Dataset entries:
↓

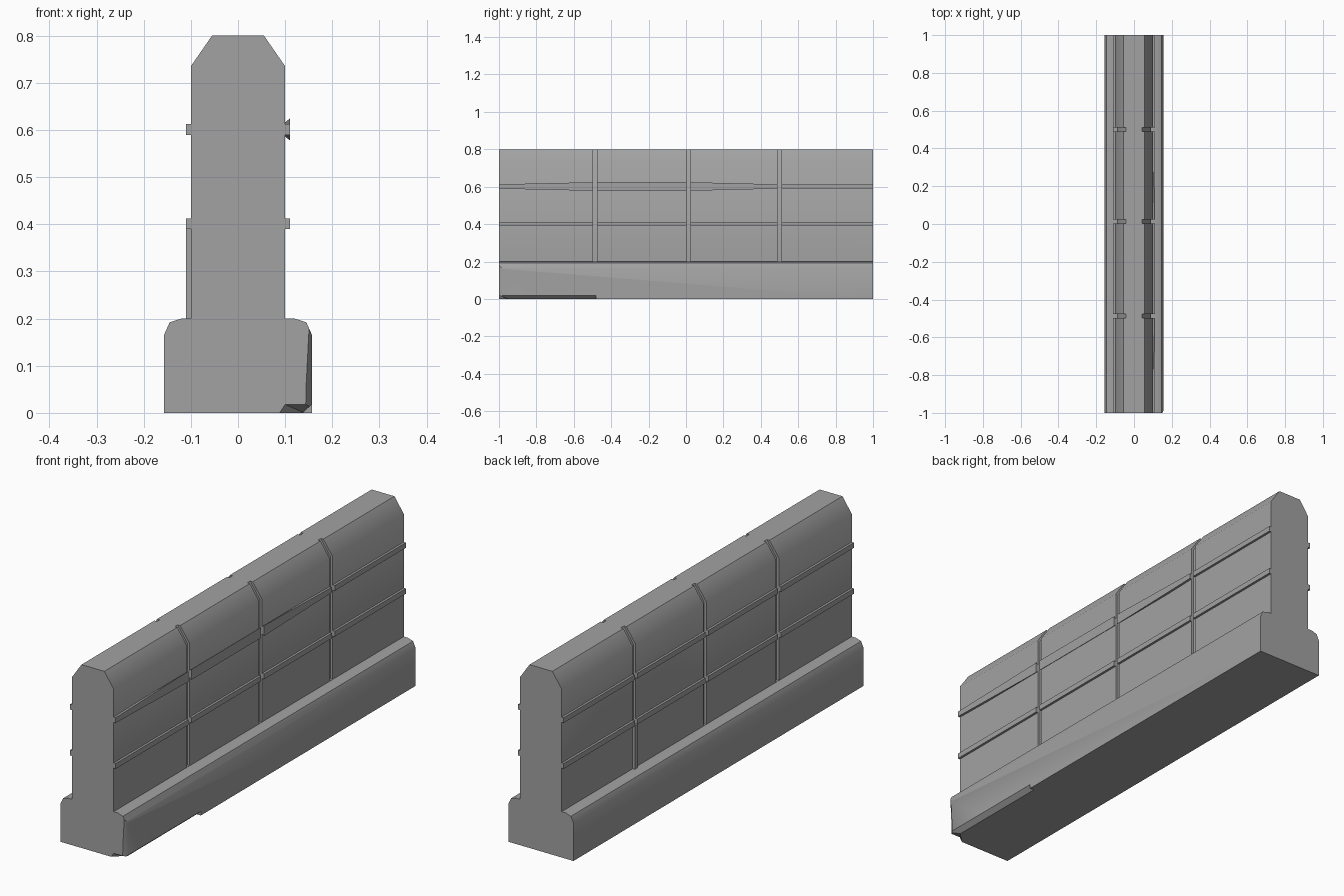
import bpy, bmesh, math

if "Cube" in bpy.data.objects:
    bpy.data.objects.remove(bpy.data.objects["Cube"])

concrete = bpy.data.materials.new("concrete grey")
concrete.diffuse_color = (0.36, 0.36, 0.36, 1)
concrete.use_nodes = True
concrete.node_tree.nodes["Principled BSDF"].inputs["Base Color"].default_value = concrete.diffuse_color
JOINTS = [-0.487, 0.013, 0.5]   # y of the vertical joints
GAP = 0.01                      # half width of a joint


def hull(name, points):
    """Convex solid around a few points."""
    bm = bmesh.new()
    for p in points:
        bm.verts.new(p)
    bmesh.ops.convex_hull(bm, input=bm.verts)
    return finish(bm, name)


def prism(name, profile, y0, y1):
    """Extrude an x-z profile along y."""
    bm = bmesh.new()
    face = bm.faces.new([bm.verts.new((x, y0, z)) for x, z in profile])
    new = bmesh.ops.extrude_face_region(bm, geom=[face])["geom"]
    verts = [v for v in new if isinstance(v, bmesh.types.BMVert)]
    bmesh.ops.translate(bm, vec=(0, y1 - y0, 0), verts=verts)
    return finish(bm, name)


def finish(bm, name):
    bmesh.ops.recalc_face_normals(bm, faces=bm.faces)
    me = bpy.data.meshes.new(name)
    bm.to_mesh(me)
    bm.free()
    me.materials.append(concrete)
    ob = bpy.data.objects.new(name, me)
    bpy.context.collection.objects.link(ob)
    return ob


def cut(target, cutter):
    mod = target.modifiers.new("cut", 'BOOLEAN')
    mod.operation, mod.solver, mod.object = 'DIFFERENCE', 'EXACT', cutter
    bpy.context.view_layer.objects.active = target
    bpy.ops.object.modifier_apply(modifier=mod.name)
    bpy.data.objects.remove(cutter)


# Wall with wide foot and chamfered top
half = [(0.157, 0), (0.157, 0.165), (0.145, 0.192), (0.12, 0.2),
        (0.1, 0.2), (0.1, 0.735), (0.055, 0.8)]
wall = prism("barrier_wall", half + [(-x, z) for x, z in reversed(half)], -1, 1)

# Vertical joint grooves on both sides
groove = [(0.09, 0.201), (0.09, 0.732), (0.036, 0.81), (0.2, 0.81), (0.2, 0.201)]
for s in (1, -1):
    for y in JOINTS:
        g = groove
        if s == -1 and y == 0.5:        # lower part here is a raised strip
            g = [(x, max(z, 0.39)) for x, z in groove]
        cut(wall, prism("joint_cutter", [(s * x, z) for x, z in g], y - GAP, y + GAP))

# Chipped front corner, bottom edge and underside of the foot
cut(wall, hull("corner_chip", [
    (0.147, -1.01, 0.205), (0.136, -1.01, -0.01), (0.17, -1.01, 0.205), (0.17, -1.01, -0.01),
    (0.17, -0.98, 0.205), (0.17, -0.98, -0.01), (0.157, -0.985, 0.16), (0.157, -0.98, -0.01)]))
cut(wall, hull("edge_chip", [
    (x, y, z) for y, d in ((-1.01, 0), (-0.48, 0)) for x, z in
    ((0.137, 0), (0.157, 0.018), (0.17, 0.03), (0.17, -0.02), (0.137, -0.02))]))
cut(wall, hull("underside_chip", [
    (0.088, -1, 0), (0.1, -1, 0.018), (0.17, -1, 0.018), (0.088, -1.01, -0.02),
    (0.1, -1.01, 0.02), (0.17, -1.01, 0.02), (0.17, -1.01, -0.02),
    (0.14, -0.95, 0), (0.17, -0.95, 0), (0.14, -0.95, -0.02), (0.17, -0.95, -0.02)]))

# Horizontal ribs between the joints; the upper right ribs flare outwards
edges = [-1] + [y + d for y in JOINTS for d in (-GAP, GAP)] + [1]
flares = [(0, 1), (1, 1), (1, 0), (0, 0)]
ribs = []
for s, side in ((1, "right"), (-1, "left")):
    for z, level in ((0.401, "lower"), (0.601, "upper")):
        for i in range(4):
            fl = flares[i] if s == 1 and level == "upper" else (0, 0)
            pts = []
            for y, f in zip(edges[2 * i:2 * i + 2], fl):
                for d in (-0.0115, 0.0115):
                    pts.append((s * 0.095, y, z + d))
                    pts.append((s * 0.1, y, z + d))
                    pts.append((s * 0.11, y, z + d * (1 + f)))
            ribs.append(hull(f"{side}_{level}_rib_{i + 1}", pts))

# Raised vertical strip on the lower left panel
prism("left_vertical_strip", [(-0.095, 0.2), (-0.11, 0.2), (-0.11, 0.39), (-0.095, 0.39)],
      0.49, 0.51)

# Smooth the shallow chamfers of the wall only
bpy.ops.object.select_all(action='DESELECT')
wall.select_set(True)
bpy.context.view_layer.objects.active = wall
bpy.ops.object.shade_smooth_by_angle(angle=math.radians(36))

↑

EXERCISE OBJECTIVE: Each line of the records that holds the word "prism" should be copied out.

EXERCISE OUTPUT:
def prism(name, profile, y0, y1):
wall = prism("barrier_wall", half + [(-x, z) for x, z in reversed(half)], -1, 1)
        cut(wall, prism("joint_cutter", [(s * x, z) for x, z in g], y - GAP, y + GAP))
prism("left_vertical_strip", [(-0.095, 0.2), (-0.11, 0.2), (-0.11, 0.39), (-0.095, 0.39)],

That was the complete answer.